Film review: The Wall – Climb for Gold

This documentary follows four women, all accomplished in the field of climbing, as they plan to complete at the Tokyo Olympics.

From Japan, Slovenia, the USA, and the UK, these athletes display many similarities as they chase the same goal: a gold medal in the first climbing event at any Olympics.

There are moments of triumph and self-doubt, tears and successes, family support and journeys which have taken shape from childhood.

Whether in Tokyo, a small village in Slovenia, San Diego or Sheffield, the strength is the same, both mental and physical; the pressure is universal when you are at the top of your field.

The women under scrutiny here are Shauna Coxsey, Janja Garbret, Brooke Raboutou, and Miho Nonaka: young professionals with world titles behind them on The Wall.

Janja Garbret in The Wall: Climb for Glory
Miho Nonaka in The Wall: Climb for Glory

Garbret and Nonaka have gained close to star status in their countries, Raboutou comes from professional climbing parentage on boith sides, and Coxsey is described as “a legend in the sport”.

Their moments of training and endurance are as dramatic as anything else on the screen. The film captures the limits of the human body within the climbing discipline with great style.

This film is completely accessible to newcomers to the sport: I knew nothing about climbing but was entertained as I found out the rules of the game.

I invested in these four women as they worked through strengths, weaknesses, and that catastrophic Covid pause which put everyone’s life on hold.

Nick Hardie’s film captures the tension of perfomance through both Olympic qualifiying and the competition itself.

Shauna Coxsey in The Wall: Climb for Glory
Brooke Raboutou in The Wall: Climb for Glory

We follow each athlete as they train and as they work through issues in their downtime (Janja’s confidence, Shauna’s knee surgery, Brooke’s potential for peaking too young, Miho’s one chance to grab that medal).

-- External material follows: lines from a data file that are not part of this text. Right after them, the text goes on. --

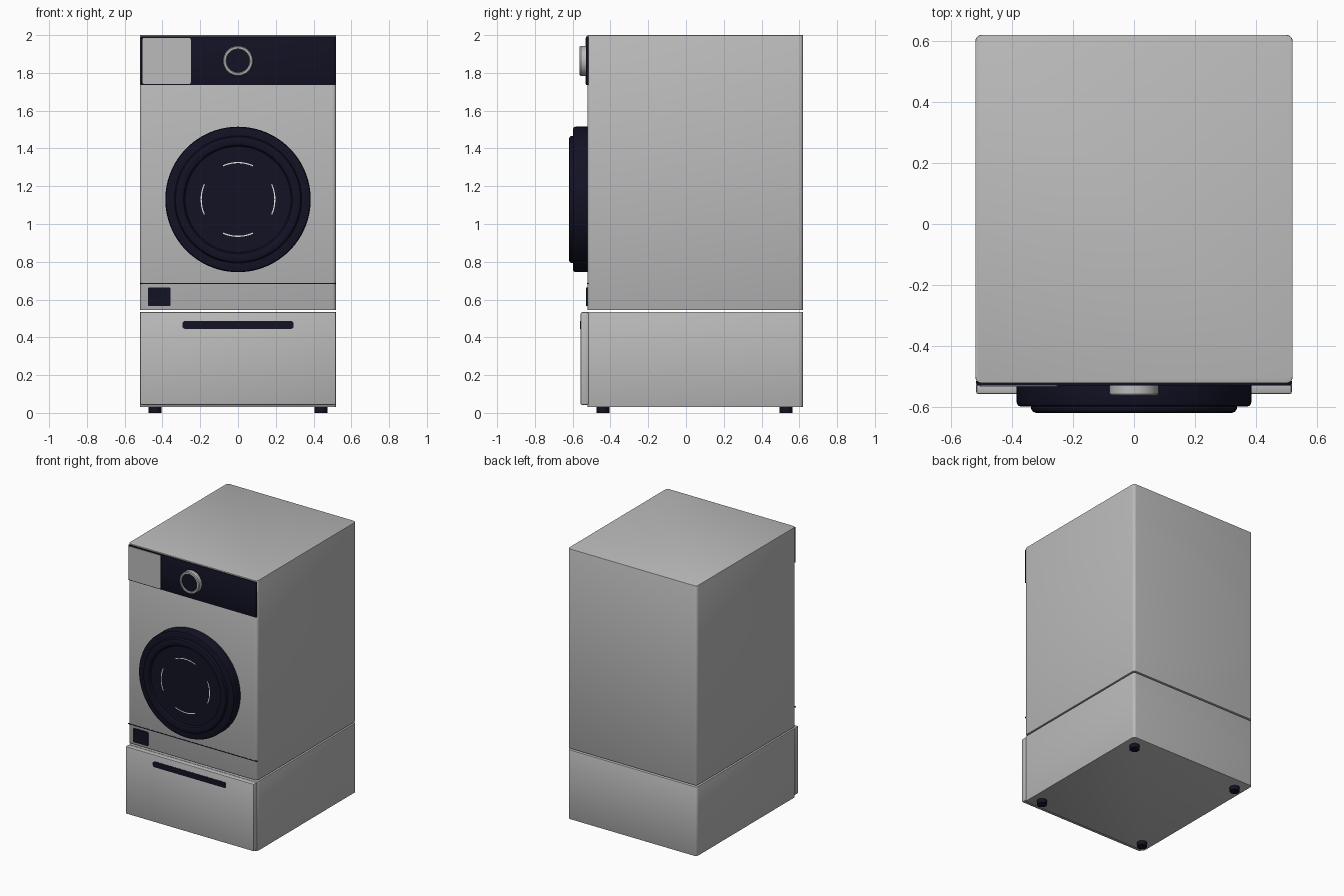
import bpy, bmesh, math
from mathutils import Matrix

old = bpy.data.objects.get("Cube")
if old:
    bpy.data.objects.remove(old, do_unlink=True)


def material(name, rgb):
    m = bpy.data.materials.new(name)
    m.use_nodes = True
    m.diffuse_color = (*rgb, 1)
    m.node_tree.nodes["Principled BSDF"].inputs["Base Color"].default_value = (*rgb, 1)
    return m


SILVER = material("silver", (0.5, 0.5, 0.5))
NAVY = material("dark navy", (0.006, 0.006, 0.018))
WHITE = material("white", (0.85, 0.85, 0.85))


def finish(name, bm, mat):
    bmesh.ops.recalc_face_normals(bm, faces=bm.faces)
    mesh = bpy.data.meshes.new(name)
    bm.to_mesh(mesh)
    bm.free()
    mesh.materials.append(mat)
    ob = bpy.data.objects.new(name, mesh)
    bpy.context.collection.objects.link(ob)
    bpy.ops.object.select_all(action="DESELECT")
    ob.select_set(True)
    bpy.context.view_layer.objects.active = ob
    bpy.ops.object.shade_smooth_by_angle(angle=math.radians(35))
    return ob


def box(name, mat, xs, ys, zs, soft=0.0, round_axis=None, radius=0.0):
    """Box between limits; edges along round_axis get radius, the rest get soft."""
    bm = bmesh.new()
    bmesh.ops.create_cube(bm, size=1)
    for v in bm.verts:
        v.co = [lim[0] if c < 0 else lim[1] for c, lim in zip(v.co, (xs, ys, zs))]
    if round_axis is not None:
        edges = [e for e in bm.edges
                 if abs((e.verts[0].co - e.verts[1].co).normalized()[round_axis]) > 0.9]
        bmesh.ops.bevel(bm, geom=edges, offset=radius, segments=5, profile=0.5, affect="EDGES")
    if soft:
        edges = [e for e in bm.edges if e.calc_face_angle(0) > 1]
        bmesh.ops.bevel(bm, geom=edges, offset=soft, segments=2, profile=0.5, affect="EDGES")
    return finish(name, bm, mat)


def lathe(name, mat, profile, centre_z, steps=64):
    """Spin (radius, y) points about a front-to-back axis."""
    bm = bmesh.new()
    verts = [bm.verts.new((r, y, 0)) for r, y in profile]
    edges = [bm.edges.new(pair) for pair in zip(verts, verts[1:])]
    bmesh.ops.spin(bm, geom=verts + edges, cent=(0, 0, 0), axis=(0, 1, 0),
                   angle=math.tau, steps=steps)
    bmesh.ops.remove_doubles(bm, verts=bm.verts, dist=0.0001)
    bmesh.ops.translate(bm, verts=bm.verts, vec=(0, 0, centre_z))
    return finish(name, bm, mat)


# Cabinet and pedestal
box("cabinet", SILVER, (-0.52, 0.52), (-0.522, 0.62), (0.545, 2.0), 0.003, 2, 0.02)
box("pedestal", SILVER, (-0.52, 0.52), (-0.522, 0.62), (0.03, 0.535), 0.003, 2, 0.02)
box("pedestal_drawer", SILVER, (-0.518, 0.518), (-0.558, -0.515), (0.042, 0.533), 0.008)
box("drawer_handle", NAVY, (-0.295, 0.295), (-0.561, -0.55), (0.445, 0.486), 0, 1, 0.015)

# Control panel, detergent tray and dial
box("control_panel", NAVY, (-0.515, 0.515), (-0.53, -0.5), (1.735, 1.992), 0.003)
box("detergent_tray", SILVER, (-0.505, -0.25), (-0.533, -0.52), (1.742, 1.985), 0, 1, 0.008)
lathe("dial_ring", SILVER, [(0.08, -0.525), (0.08, -0.557), (0.075, -0.563), (0.065, -0.563),
                            (0.06, -0.557), (0.06, -0.525)], 1.863)
lathe("dial_cap", NAVY, [(0.061, -0.525), (0.061, -0.558), (0, -0.558)], 1.863)

# Lower seam and filter hatch
box("front_seam", NAVY, (-0.519, 0.519), (-0.5235, -0.515), (0.682, 0.688))
box("filter_hatch", NAVY, (-0.477, -0.357), (-0.529, -0.515), (0.565, 0.665), 0, 1, 0.008)

# Round door: stepped rim with a shallow glass dish
lathe("door", NAVY, [(0.385, -0.52), (0.385, -0.585), (0.381, -0.595), (0.371, -0.599),
                     (0.337, -0.599), (0.337, -0.607), (0.331, -0.616), (0.32, -0.62),
                     (0.3, -0.62), (0.288, -0.616), (0.28, -0.604), (0, -0.604)], 1.13, 96)

# Four light arcs on the glass
for i, side in enumerate(("right", "top", "left", "bottom")):
    bm = bmesh.new()
    v = bm.verts.new((0.192, -0.606, 0))
    w = bm.verts.new((0.198, -0.606, 0))
    e = bm.edges.new((v, w))
    start = math.radians(-90 * i - 24)
    bmesh.ops.rotate(bm, verts=[v, w], cent=(0, 0, 0), matrix=Matrix.Rotation(start, 3, "Y"))
    bmesh.ops.spin(bm, geom=[v, w, e], cent=(0, 0, 0), axis=(0, 1, 0),
                   angle=math.radians(48), steps=16)
    bmesh.ops.translate(bm, verts=bm.verts, vec=(0, 0, 1.13))
    finish(side + "_door_arc", bm, WHITE)

# Feet
for x, side in ((-0.44, "right"), (0.44, "left")):
    for y, end in ((-0.44, "front"), (0.53, "back")):
        bm = bmesh.new()
        bmesh.ops.create_cone(bm, cap_ends=True, segments=24, radius1=0.034, radius2=0.034,
                              depth=0.035, matrix=Matrix.Translation((x, y, 0.0175)))
        finish(f"{end}_{side}_foot", bm, NAVY)
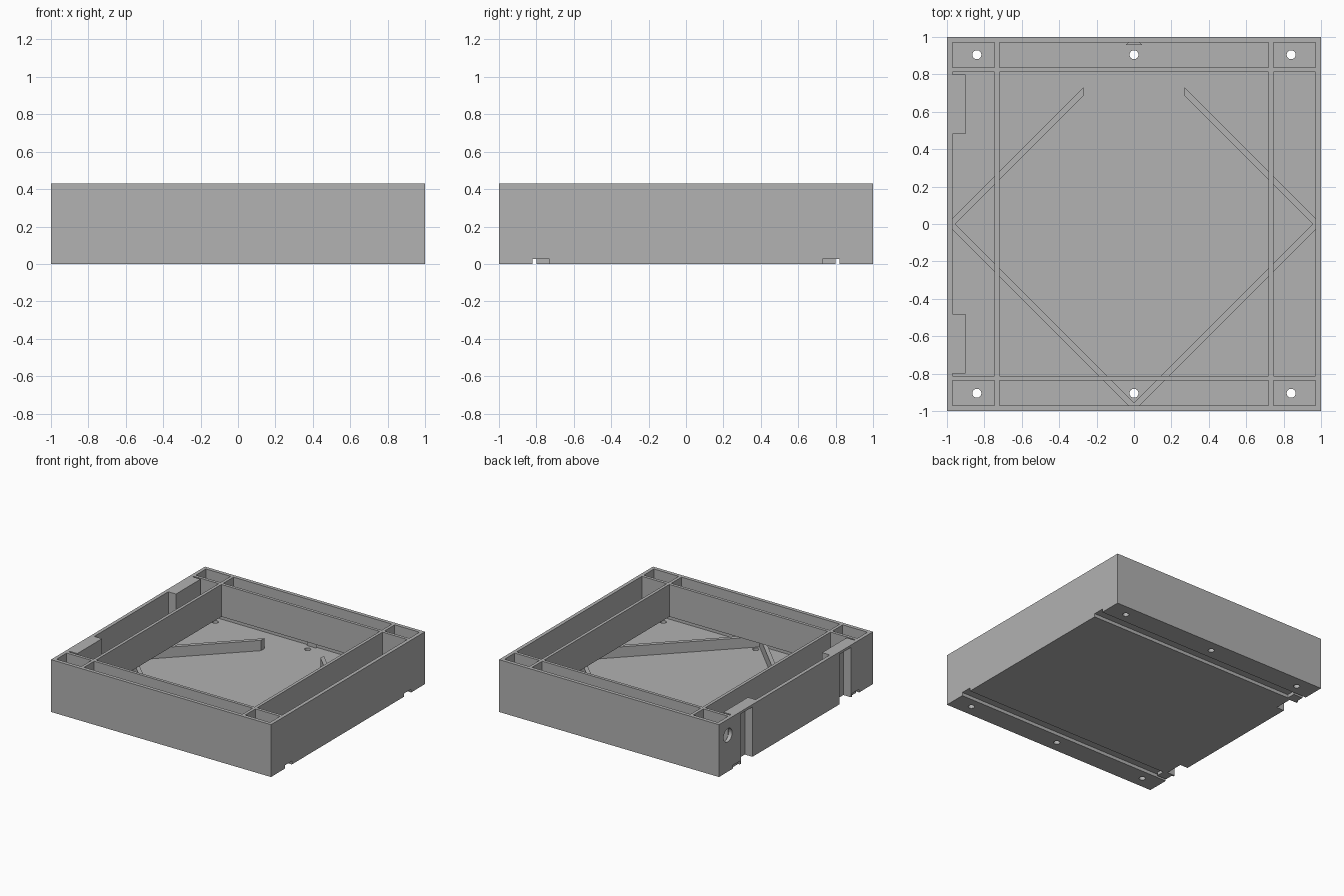
import bpy
import bmesh
from math import radians
from mathutils import Matrix, Vector

if "Cube" in bpy.data.objects:
    bpy.data.objects.remove(bpy.data.objects["Cube"], do_unlink=True)

HEIGHT, FLOOR, INNER = 0.43, 0.055, 0.97
BRACE_TOP, RIB_BOTTOM = 0.14, 0.165

grey = bpy.data.materials.new("plain grey")
grey.use_nodes = True
colour = (0.445, 0.445, 0.445, 1)
grey.diffuse_color = colour
grey.node_tree.nodes["Principled BSDF"].inputs["Base Color"].default_value = colour


def add_object(name, bm):
    mesh = bpy.data.meshes.new(name)
    bm.to_mesh(mesh)
    bm.free()
    mesh.materials.append(grey)
    obj = bpy.data.objects.new(name, mesh)
    bpy.context.collection.objects.link(obj)
    return obj


def box(name, x, y, z):
    """Box from three (low, high) ranges."""
    bm = bmesh.new()
    size = Vector([b - a for a, b in (x, y, z)])
    mid = Vector([(a + b) / 2 for a, b in (x, y, z)])
    bmesh.ops.create_cube(bm, size=1, matrix=Matrix.Translation(mid) @ Matrix.Diagonal(size).to_4x4())
    return add_object(name, bm)


def prism(name, centre, radius, depth, sides=24, tilt=0):
    bm = bmesh.new()
    matrix = Matrix.Translation(centre) @ Matrix.Rotation(tilt, 4, "Y")
    bmesh.ops.create_cone(bm, cap_ends=True, segments=sides, radius1=radius,
                          radius2=radius, depth=depth, matrix=matrix)
    return add_object(name, bm)


def combine(target, tool, operation="DIFFERENCE"):
    """Apply an exact boolean and discard its helper."""
    tool.hide_render = True
    mod = target.modifiers.new("combine", "BOOLEAN")
    mod.operation, mod.object, mod.solver = operation, tool, "EXACT"
    bpy.context.view_layer.update()
    graph = bpy.context.evaluated_depsgraph_get()
    mesh = bpy.data.meshes.new_from_object(target.evaluated_get(graph))
    target.modifiers.clear()
    target.data = mesh
    bpy.data.objects.remove(tool, do_unlink=True)


# Open tray with four walls and a floor
tray = box("tray", (-1, 1), (-1, 1), (0, HEIGHT))
combine(tray, box("cavity", (-INNER, INNER), (-INNER, INNER), (FLOOR, 1)))

# Rail grooves under the floor, blocked by two slotted side blocks
for side in (-1, 1):
    def span(a, b):
        return sorted((side * a, side * b))
    combine(tray, box("groove", (-2, 2), span(0.73, 0.82), (-1, 0.027)))
    combine(tray, box("side_block", (-0.985, -0.9), span(0.48, 0.8), (0, HEIGHT)), "UNION")
    combine(tray, box("slot", (-2, -0.93), span(0.565, 0.715), (-1, HEIGHT - 0.02)))

# Screw holes in the floor and a cable hole in the left-hand wall
for x in (-0.84, 0, 0.84):
    for y in (-0.905, 0.905):
        combine(tray, prism("screw_hole", (x, y, 0), 0.024, 0.3))
combine(tray, prism("cable_hole", (-1, 0.885, 0.3), 0.055, 0.12, 32, radians(90)))

# Crossing ribs raised above the floor
ribs = None
for side in (-1, 1):
    low, high = sorted((side * 0.72, side * 0.745))
    long_rib = box("rib_grid", (low, high), (-INNER, INNER), (RIB_BOTTOM, HEIGHT))
    if ribs:
        combine(ribs, long_rib, "UNION")
    else:
        ribs = long_rib
for side in (-1, 1):
    low, high = sorted((side * 0.813, side * 0.838))
    combine(ribs, box("cross_rib", (-INNER, INNER), (low, high), (RIB_BOTTOM, HEIGHT)), "UNION")

# Low diamond brace on the floor, open at the back
mid_z = (FLOOR + BRACE_TOP) / 2
brace = prism("diamond_brace", (0, 0, mid_z), 1, BRACE_TOP - FLOOR, 4)
combine(brace, prism("diamond_gap", (0, 0, mid_z), 0.955, 1, 4))
combine(brace, box("trim", (-INNER, INNER), (-INNER, INNER), (-1, 1)), "INTERSECT")
combine(brace, box("back_gap", (-0.27, 0.27), (0.5, 0.956), (-1, 1)))

# Smooth only the round hole walls
for obj in (tray, ribs, brace):
    bpy.ops.object.select_all(action="DESELECT")
    obj.select_set(True)
    bpy.context.view_layer.objects.active = obj
    bpy.ops.object.shade_smooth_by_angle(angle=radians(30))
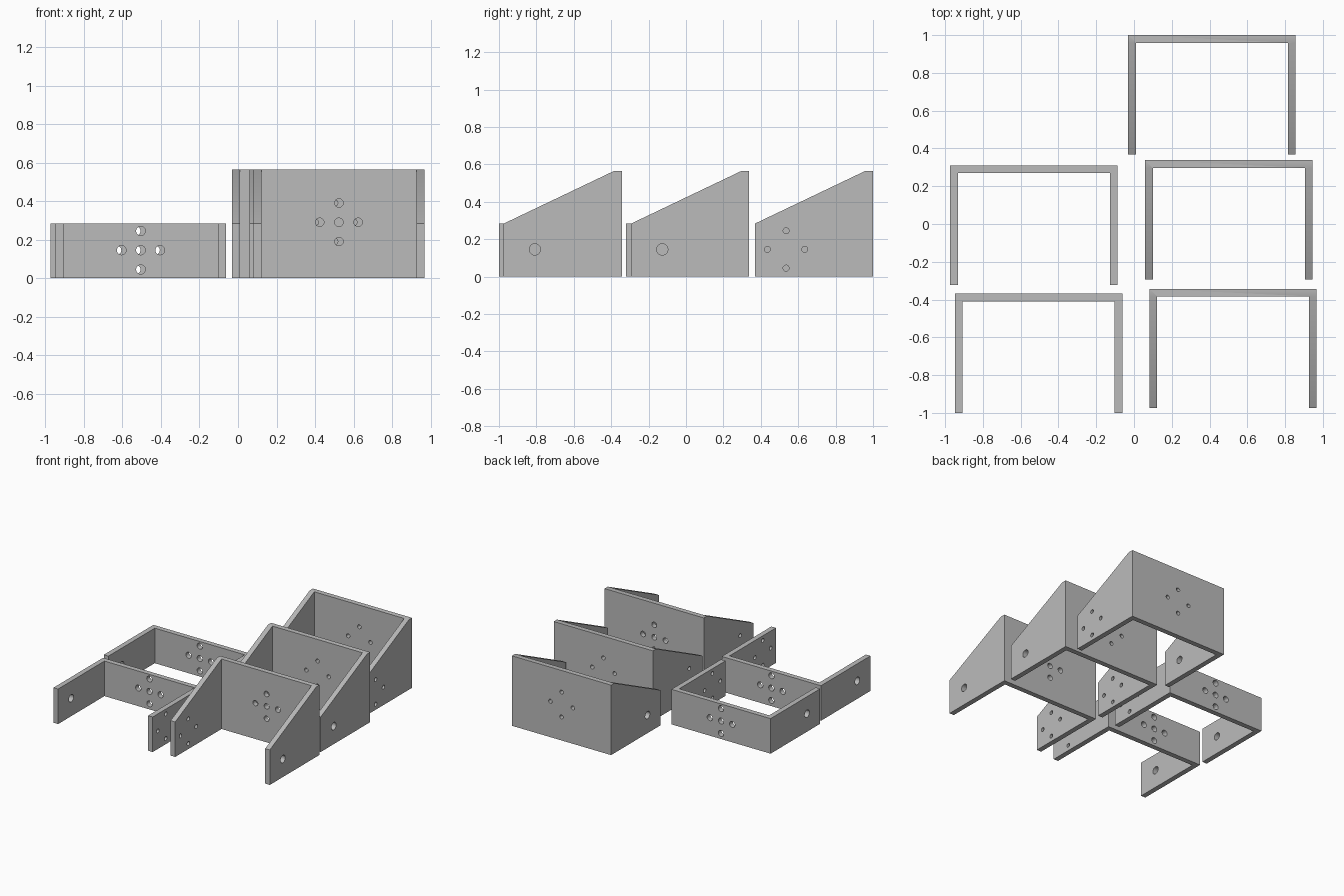
import bpy
import bmesh
from math import pi
from mathutils import Matrix, Vector

cube = bpy.data.objects.get("Cube")
if cube:
    bpy.data.objects.remove(cube)

grey = bpy.data.materials.new("plain grey")
grey.use_nodes = True
COLOUR = (0.5, 0.5, 0.5, 1)
grey.diffuse_color = COLOUR
grey.node_tree.nodes["Principled BSDF"].inputs["Base Color"].default_value = COLOUR

WIDTH, DEPTH, WALL = 0.886, 0.632, 0.041
LOW, TALL = 0.283, 0.565
ARM_HOLE_Y = -0.465      # measured from the back face
ARM_HOLE_Z = 0.145
SPACING = 0.1


def make_object(name, bm):
    bmesh.ops.recalc_face_normals(bm, faces=bm.faces)
    mesh = bpy.data.meshes.new(name)
    bm.to_mesh(mesh)
    bm.free()
    mesh.materials.append(grey)
    obj = bpy.data.objects.new(name, mesh)
    bpy.context.collection.objects.link(obj)
    return obj


def add_hole(bm, centre, radius, axis):
    turn = Matrix.Rotation(pi / 2, 4, 'Y' if axis == 'X' else 'X')
    bmesh.ops.create_cone(bm, cap_ends=True, segments=32, radius1=radius, radius2=radius,
                          depth=WALL * 3, matrix=Matrix.Translation(centre) @ turn)


def add_cross(bm, centre, radius, axis, with_centre):
    side = Vector((1, 0, 0)) if axis == 'Y' else Vector((0, 1, 0))
    up = Vector((0, 0, 1))
    for step in (side, -side, up, -up):
        add_hole(bm, Vector(centre) + step * SPACING, radius, axis)
    if with_centre:
        add_hole(bm, centre, radius, axis)


def subtract(obj, cutter):
    mod = obj.modifiers.new("cut", 'BOOLEAN')
    mod.operation = 'DIFFERENCE'
    mod.solver = 'EXACT'
    mod.object = cutter
    bpy.context.view_layer.objects.active = obj
    bpy.ops.object.modifier_apply(modifier=mod.name)
    bpy.data.objects.remove(cutter)


def bracket(name, x, back_y, height, big_side, plate_radius, plate_centre):
    # Side profile swept across the full width
    bm = bmesh.new()
    profile = [(-DEPTH, 0), (0, 0), (0, height)]
    if height > LOW:
        profile.append((-WALL, height))
    profile.append((-DEPTH, LOW))
    face = bm.faces.new([bm.verts.new((-WIDTH / 2, y, z)) for y, z in profile])
    swept = bmesh.ops.extrude_face_region(bm, geom=[face])["geom"]
    bmesh.ops.translate(bm, vec=(WIDTH, 0, 0),
                        verts=[v for v in swept if isinstance(v, bmesh.types.BMVert)])
    body = make_object(name, bm)

    # Hollow between the two arms
    bm = bmesh.new()
    size = Vector((WIDTH - 2 * WALL, DEPTH, 2))
    bmesh.ops.create_cube(bm, size=1, matrix=Matrix.Translation((0, -WALL - DEPTH / 2, 0))
                          @ Matrix.Diagonal(size.to_4d()))
    subtract(body, make_object("hollow_cutter", bm))

    # Pivot hole in one arm, screw holes in the other arm and the back plate
    bm = bmesh.new()
    arm_x = big_side * (WIDTH - WALL) / 2
    add_hole(bm, Vector((arm_x, ARM_HOLE_Y, ARM_HOLE_Z)), 0.03, 'X')
    add_cross(bm, (-arm_x, ARM_HOLE_Y, ARM_HOLE_Z), 0.016, 'X', False)
    plate_z = ARM_HOLE_Z if height == LOW else 0.29
    add_cross(bm, (0, -WALL / 2, plate_z), plate_radius, 'Y', plate_centre)
    subtract(body, make_object("hole_cutter", bm))

    body.location = (x, back_y, 0)
    bpy.ops.object.select_all(action='DESELECT')
    body.select_set(True)
    bpy.context.view_layer.objects.active = body
    bpy.ops.object.shade_smooth_by_angle(angle=pi / 6)


# Low brackets
bracket("front_low_bracket", -0.505, -0.368, LOW, -1, 0.024, True)
bracket("rear_low_bracket", -0.53, 0.31, LOW, -1, 0.024, True)

# Tall brackets with sloping arms
bracket("front_tall_bracket", 0.524, -0.343, TALL, 1, 0.022, True)
bracket("middle_tall_bracket", 0.502, 0.338, TALL, 1, 0.016, False)
bracket("rear_tall_bracket", 0.412, 1.0, TALL, -1, 0.016, False)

The Covid pandemic provides a natural moment of conflict at the mid-point, with everything put on hold for a year.

Families watch with pride – including Brooke’s mother who had been a champion climber in her own right – and expectations run high, especially for Miho whose home crowd expect her to win.

This is an emotional and fascinating glimpse into a minority sport making its debut on the biggest of world stages.

You can rent The Wall on Amazon Prime, Google Play, or Apple TV in the UK; additional services are available for American viewers. Find out about the film here.